> DATASET:
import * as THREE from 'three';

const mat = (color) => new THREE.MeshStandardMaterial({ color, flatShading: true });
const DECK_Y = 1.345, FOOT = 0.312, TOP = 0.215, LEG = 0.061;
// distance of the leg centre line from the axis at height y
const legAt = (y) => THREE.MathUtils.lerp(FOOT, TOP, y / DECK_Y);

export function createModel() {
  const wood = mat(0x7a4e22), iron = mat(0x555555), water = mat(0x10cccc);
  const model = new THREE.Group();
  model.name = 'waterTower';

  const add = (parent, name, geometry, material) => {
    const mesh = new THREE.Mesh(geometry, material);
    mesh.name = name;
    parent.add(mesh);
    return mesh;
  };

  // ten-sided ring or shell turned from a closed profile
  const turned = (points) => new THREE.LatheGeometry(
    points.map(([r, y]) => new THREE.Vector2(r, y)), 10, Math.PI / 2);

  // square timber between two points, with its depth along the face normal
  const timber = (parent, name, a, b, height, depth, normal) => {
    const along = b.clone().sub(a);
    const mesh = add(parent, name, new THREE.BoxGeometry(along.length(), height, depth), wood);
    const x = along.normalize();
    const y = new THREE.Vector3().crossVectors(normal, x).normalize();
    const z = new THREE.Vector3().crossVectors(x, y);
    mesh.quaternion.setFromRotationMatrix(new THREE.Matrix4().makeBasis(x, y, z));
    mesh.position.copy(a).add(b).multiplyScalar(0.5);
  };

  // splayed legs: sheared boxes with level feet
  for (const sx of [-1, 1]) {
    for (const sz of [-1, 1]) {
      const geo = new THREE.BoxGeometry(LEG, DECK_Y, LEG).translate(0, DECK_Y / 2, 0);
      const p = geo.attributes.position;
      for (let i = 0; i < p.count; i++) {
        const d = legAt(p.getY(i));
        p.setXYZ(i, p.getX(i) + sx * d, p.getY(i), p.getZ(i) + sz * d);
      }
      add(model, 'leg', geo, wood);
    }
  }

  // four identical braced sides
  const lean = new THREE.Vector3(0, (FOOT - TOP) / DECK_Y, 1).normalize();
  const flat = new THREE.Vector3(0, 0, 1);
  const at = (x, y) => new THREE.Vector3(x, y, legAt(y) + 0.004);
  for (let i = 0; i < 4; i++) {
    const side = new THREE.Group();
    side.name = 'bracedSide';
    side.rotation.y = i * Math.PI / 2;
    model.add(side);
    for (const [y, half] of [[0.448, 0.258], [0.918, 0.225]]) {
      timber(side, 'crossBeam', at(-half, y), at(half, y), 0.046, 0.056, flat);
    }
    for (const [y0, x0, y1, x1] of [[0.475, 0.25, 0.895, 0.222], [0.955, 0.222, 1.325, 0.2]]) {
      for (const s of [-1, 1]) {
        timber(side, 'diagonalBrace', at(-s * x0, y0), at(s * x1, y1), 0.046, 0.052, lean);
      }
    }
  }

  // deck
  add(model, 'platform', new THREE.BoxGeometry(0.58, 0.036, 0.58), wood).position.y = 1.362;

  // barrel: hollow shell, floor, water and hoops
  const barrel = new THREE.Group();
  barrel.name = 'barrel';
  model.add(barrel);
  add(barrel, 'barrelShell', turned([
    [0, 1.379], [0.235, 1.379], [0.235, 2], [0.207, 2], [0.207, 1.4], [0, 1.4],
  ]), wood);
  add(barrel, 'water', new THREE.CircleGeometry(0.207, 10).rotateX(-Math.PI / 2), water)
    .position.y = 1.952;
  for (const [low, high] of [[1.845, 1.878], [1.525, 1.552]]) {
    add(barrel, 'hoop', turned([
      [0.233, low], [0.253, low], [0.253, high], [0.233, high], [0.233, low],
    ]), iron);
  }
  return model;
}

==

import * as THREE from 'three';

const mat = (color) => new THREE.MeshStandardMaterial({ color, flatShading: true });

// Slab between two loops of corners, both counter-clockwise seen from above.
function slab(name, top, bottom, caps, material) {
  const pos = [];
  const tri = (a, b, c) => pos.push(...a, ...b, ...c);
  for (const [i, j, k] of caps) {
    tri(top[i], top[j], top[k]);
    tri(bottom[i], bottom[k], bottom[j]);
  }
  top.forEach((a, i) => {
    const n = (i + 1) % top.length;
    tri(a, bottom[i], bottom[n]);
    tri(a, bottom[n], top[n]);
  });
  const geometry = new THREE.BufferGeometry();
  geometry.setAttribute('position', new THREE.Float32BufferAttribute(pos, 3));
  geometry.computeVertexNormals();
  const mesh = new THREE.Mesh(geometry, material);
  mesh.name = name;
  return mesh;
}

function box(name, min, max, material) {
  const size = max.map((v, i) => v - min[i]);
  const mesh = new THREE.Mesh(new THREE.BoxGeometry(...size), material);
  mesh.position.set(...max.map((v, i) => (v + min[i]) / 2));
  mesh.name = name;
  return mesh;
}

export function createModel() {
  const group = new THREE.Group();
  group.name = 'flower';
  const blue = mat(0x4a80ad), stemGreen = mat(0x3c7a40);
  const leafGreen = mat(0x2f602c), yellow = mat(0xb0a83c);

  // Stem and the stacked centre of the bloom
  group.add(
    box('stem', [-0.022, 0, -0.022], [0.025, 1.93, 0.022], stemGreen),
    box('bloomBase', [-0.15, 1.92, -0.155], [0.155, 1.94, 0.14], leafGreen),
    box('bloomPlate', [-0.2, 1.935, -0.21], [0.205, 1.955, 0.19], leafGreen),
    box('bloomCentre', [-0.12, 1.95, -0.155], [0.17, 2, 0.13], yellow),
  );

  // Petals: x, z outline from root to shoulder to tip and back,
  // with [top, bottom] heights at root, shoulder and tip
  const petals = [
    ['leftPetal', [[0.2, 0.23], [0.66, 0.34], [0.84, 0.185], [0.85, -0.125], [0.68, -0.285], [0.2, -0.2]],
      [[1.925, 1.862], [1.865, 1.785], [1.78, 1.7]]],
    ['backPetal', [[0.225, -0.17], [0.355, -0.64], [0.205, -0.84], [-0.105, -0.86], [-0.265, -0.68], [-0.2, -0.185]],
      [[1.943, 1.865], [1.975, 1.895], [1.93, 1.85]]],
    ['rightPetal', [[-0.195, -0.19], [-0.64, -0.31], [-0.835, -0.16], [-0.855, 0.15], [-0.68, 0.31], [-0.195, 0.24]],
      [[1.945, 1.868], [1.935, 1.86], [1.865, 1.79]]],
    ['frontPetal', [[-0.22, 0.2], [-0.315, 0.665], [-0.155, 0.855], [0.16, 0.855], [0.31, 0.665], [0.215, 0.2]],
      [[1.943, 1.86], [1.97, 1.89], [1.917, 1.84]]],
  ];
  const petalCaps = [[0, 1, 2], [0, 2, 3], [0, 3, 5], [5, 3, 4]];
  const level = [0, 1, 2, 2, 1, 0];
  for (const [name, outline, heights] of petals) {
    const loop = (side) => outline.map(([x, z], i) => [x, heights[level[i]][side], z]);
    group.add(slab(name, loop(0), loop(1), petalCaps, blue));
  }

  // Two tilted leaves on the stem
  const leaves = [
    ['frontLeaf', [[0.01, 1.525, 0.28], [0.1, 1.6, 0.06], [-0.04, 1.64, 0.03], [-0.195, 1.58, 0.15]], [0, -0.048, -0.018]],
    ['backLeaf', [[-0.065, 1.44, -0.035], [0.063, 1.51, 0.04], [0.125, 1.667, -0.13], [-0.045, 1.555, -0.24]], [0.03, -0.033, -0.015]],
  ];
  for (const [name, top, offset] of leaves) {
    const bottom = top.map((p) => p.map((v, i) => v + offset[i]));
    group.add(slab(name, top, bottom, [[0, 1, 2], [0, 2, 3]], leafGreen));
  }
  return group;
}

> TASK DESCRIPTION:
Once a line of the records is found to contain "shoulder", copy it out.

> PROBLEM SOLUTION:
  // Petals: x, z outline from root to shoulder to tip and back,
  // with [top, bottom] heights at root, shoulder and tip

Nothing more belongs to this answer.